# EXERCISE INSTRUCTIONS
What is the number of lines in these records with "sections" in them? Answer with that number only.

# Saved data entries

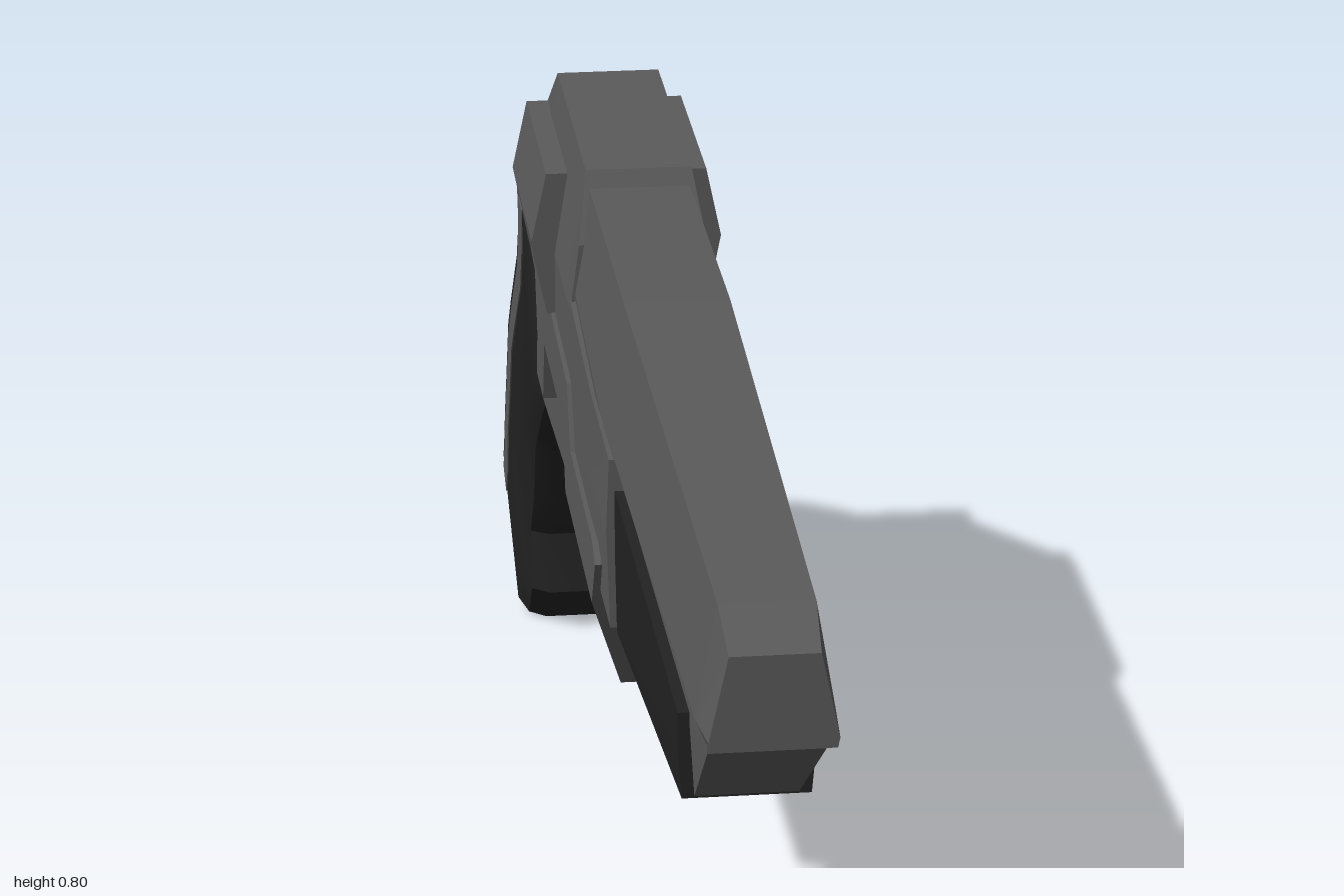
import * as THREE from 'three';
import { toCreasedNormals } from 'three/addons/utils/BufferGeometryUtils.js';

const metal = new THREE.MeshStandardMaterial({ color: 0x5a5a5a });
const black = new THREE.MeshStandardMaterial({ color: 0x222222 });

// Skin a list of equal-length rings (each counter-clockwise seen from the first end) and cap both ends.
function loft(rings) {
  const pos = [];
  const tri = (...pts) => pts.forEach((p) => pos.push(...p));
  const n = rings[0].length, last = rings[rings.length - 1];
  for (let i = 0; i < rings.length - 1; i++) {
    for (let j = 0; j < n; j++) {
      const k = (j + 1) % n;
      const a = rings[i][j], b = rings[i][k], c = rings[i + 1][k], d = rings[i + 1][j];
      tri(a, c, b);
      tri(a, d, c);
    }
  }
  for (let j = 1; j < n - 1; j++) {
    tri(rings[0][0], rings[0][j], rings[0][j + 1]);
    tri(last[0], last[j + 1], last[j]);
  }
  const geo = new THREE.BufferGeometry();
  geo.setAttribute('position', new THREE.Float32BufferAttribute(pos, 3));
  geo.computeVertexNormals();
  return geo;
}

// Six-sided section at z: half-width and height of its top, middle and bottom.
const section = (z, wt, yt, wm, ym, wb, yb) => [
  [-wb, yb, z], [wb, yb, z], [wm, ym, z], [wt, yt, z], [-wt, yt, z], [-wm, ym, z],
];
const sections = (rows) => loft(rows.map((r) => section(...r)));

// Side outline of [z, y] points given a half-width that may depend on height.
function plate(points, halfWidth) {
  const shape = new THREE.Shape(points.map(([z, y]) => new THREE.Vector2(z, y)));
  const geo = new THREE.ExtrudeGeometry(shape, { depth: 2, bevelEnabled: false });
  geo.translate(0, 0, -1).rotateY(-Math.PI / 2);
  const p = geo.attributes.position;
  for (let i = 0; i < p.count; i++) p.setX(i, Math.sign(p.getX(i)) * halfWidth(p.getY(i)));
  geo.computeVertexNormals();
  return geo;
}

export function createModel() {
  const model = new THREE.Group();
  model.name = 'pistol';
  const add = (name, geo, mat) => {
    const mesh = new THREE.Mesh(geo, mat);
    mesh.name = name;
    model.add(mesh);
  };

  // Tapered barrel with a chamfered muzzle
  add('barrel', sections([
    [1, 0.042, 0.755, 0.06, 0.67, 0.058, 0.66],
    [0.94, 0.045, 0.78, 0.065, 0.665, 0.055, 0.64],
    [0.22, 0.055, 0.793, 0.078, 0.665, 0.07, 0.635],
    [-0.15, 0.055, 0.787, 0.074, 0.68, 0.07, 0.62],
  ]), metal);

  // Core under the barrel with its sloping nose, and the dark fore-end around it
  add('underBarrel', sections([
    [0.95, 0.055, 0.65, 0.055, 0.642, 0.055, 0.635],
    [0.81, 0.055, 0.65, 0.055, 0.6, 0.05, 0.522],
    [0.25, 0.06, 0.65, 0.06, 0.6, 0.06, 0.46],
  ]), metal);
  add('foreEnd', sections([
    [0.81, 0.066, 0.61, 0.066, 0.57, 0.062, 0.52],
    [0.27, 0.07, 0.605, 0.07, 0.54, 0.068, 0.445],
  ]), black);

  // Receiver: low front part, then the raised rear with a sloping back
  add('receiverFront', sections([
    [0.27, 0.076, 0.64, 0.079, 0.56, 0.075, 0.45],
    [0.11, 0.08, 0.655, 0.081, 0.56, 0.081, 0.47],
    [-0.11, 0.08, 0.67, 0.081, 0.58, 0.081, 0.52],
  ]), metal);
  add('receiverRear', sections([
    [-0.105, 0.07, 0.735, 0.08, 0.66, 0.081, 0.52],
    [-0.15, 0.058, 0.805, 0.081, 0.66, 0.081, 0.52],
    [-0.48, 0.058, 0.805, 0.081, 0.66, 0.081, 0.52],
    [-0.72, 0.06, 0.625, 0.081, 0.6, 0.081, 0.55],
  ]), metal);

  // Ridged plates standing out on both sides
  add('sidePlates', sections([
    [-0.28, 0.09, 0.755, 0.107, 0.675, 0.09, 0.588],
    [-0.53, 0.09, 0.755, 0.107, 0.675, 0.09, 0.588],
  ]), metal);

  // Frame, split at mid-guard so the lower half can taper
  add('frame', plate([
    [0.183, 0.44], [-0.115, 0.44], [-0.14, 0.5], [-0.17, 0.515], [-0.37, 0.515], [-0.39, 0.44],
    [-0.5, 0.44], [-0.72, 0.55], [-0.74, 0.615], [-0.68, 0.615], [-0.3, 0.59], [-0.09, 0.58],
    [-0.05, 0.515], [0.19, 0.515], [0.22, 0.5],
  ], () => 0.086), metal);
  add('triggerGuard', plate([
    [0.183, 0.44], [0.1, 0.305], [-0.38, 0.3], [-0.45, 0.375], [-0.46, 0.44], [-0.39, 0.44],
    [-0.37, 0.365], [-0.29, 0.335], [-0.19, 0.345], [-0.13, 0.395], [-0.115, 0.44],
  ], (y) => 0.086 - (0.44 - y) * 0.29), metal);

  // Curved trigger
  add('trigger', plate([
    [-0.28, 0.52], [-0.305, 0.485], [-0.315, 0.45], [-0.305, 0.415], [-0.285, 0.38],
    [-0.32, 0.4], [-0.345, 0.45], [-0.36, 0.52],
  ], () => 0.02), metal);

  // Grip: front and back points [z, y] from top to bottom
  const stations = [
    [-0.46, 0.56, -0.72, 0.59], [-0.43, 0.49, -0.735, 0.54], [-0.445, 0.41, -0.76, 0.5],
    [-0.5, 0.37, -0.81, 0.45], [-0.555, 0.325, -0.86, 0.4], [-0.61, 0.28, -0.9, 0.355],
    [-0.64, 0.2, -0.94, 0.27], [-0.69, 0.135, -0.965, 0.215], [-0.68, 0.06, -0.99, 0.165],
    [-0.73, 0.005, -1, 0.14],
  ];
  // half holds [fraction front to back, half-width]; it is mirrored to close the ring
  const gripLoft = (half) => loft(stations.map(([fz, fy, bz, by]) => {
    const side = half.map(([t, x]) => [x, fy + (by - fy) * t, fz + (bz - fz) * t]);
    return [...side, ...side.map(([x, y, z]) => [-x, y, z]).reverse()];
  }));
  add('grip', toCreasedNormals(gripLoft([
    [0, 0.055], [0.03, 0.076], [0.11, 0.0875], [0.89, 0.0875], [0.97, 0.076], [1, 0.055],
  ]), 0.55), black);
  add('gripStrip', gripLoft([[0.69, 0.089], [0.83, 0.089]]), metal);

  return model;
}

# EXERCISE RESPONSE
7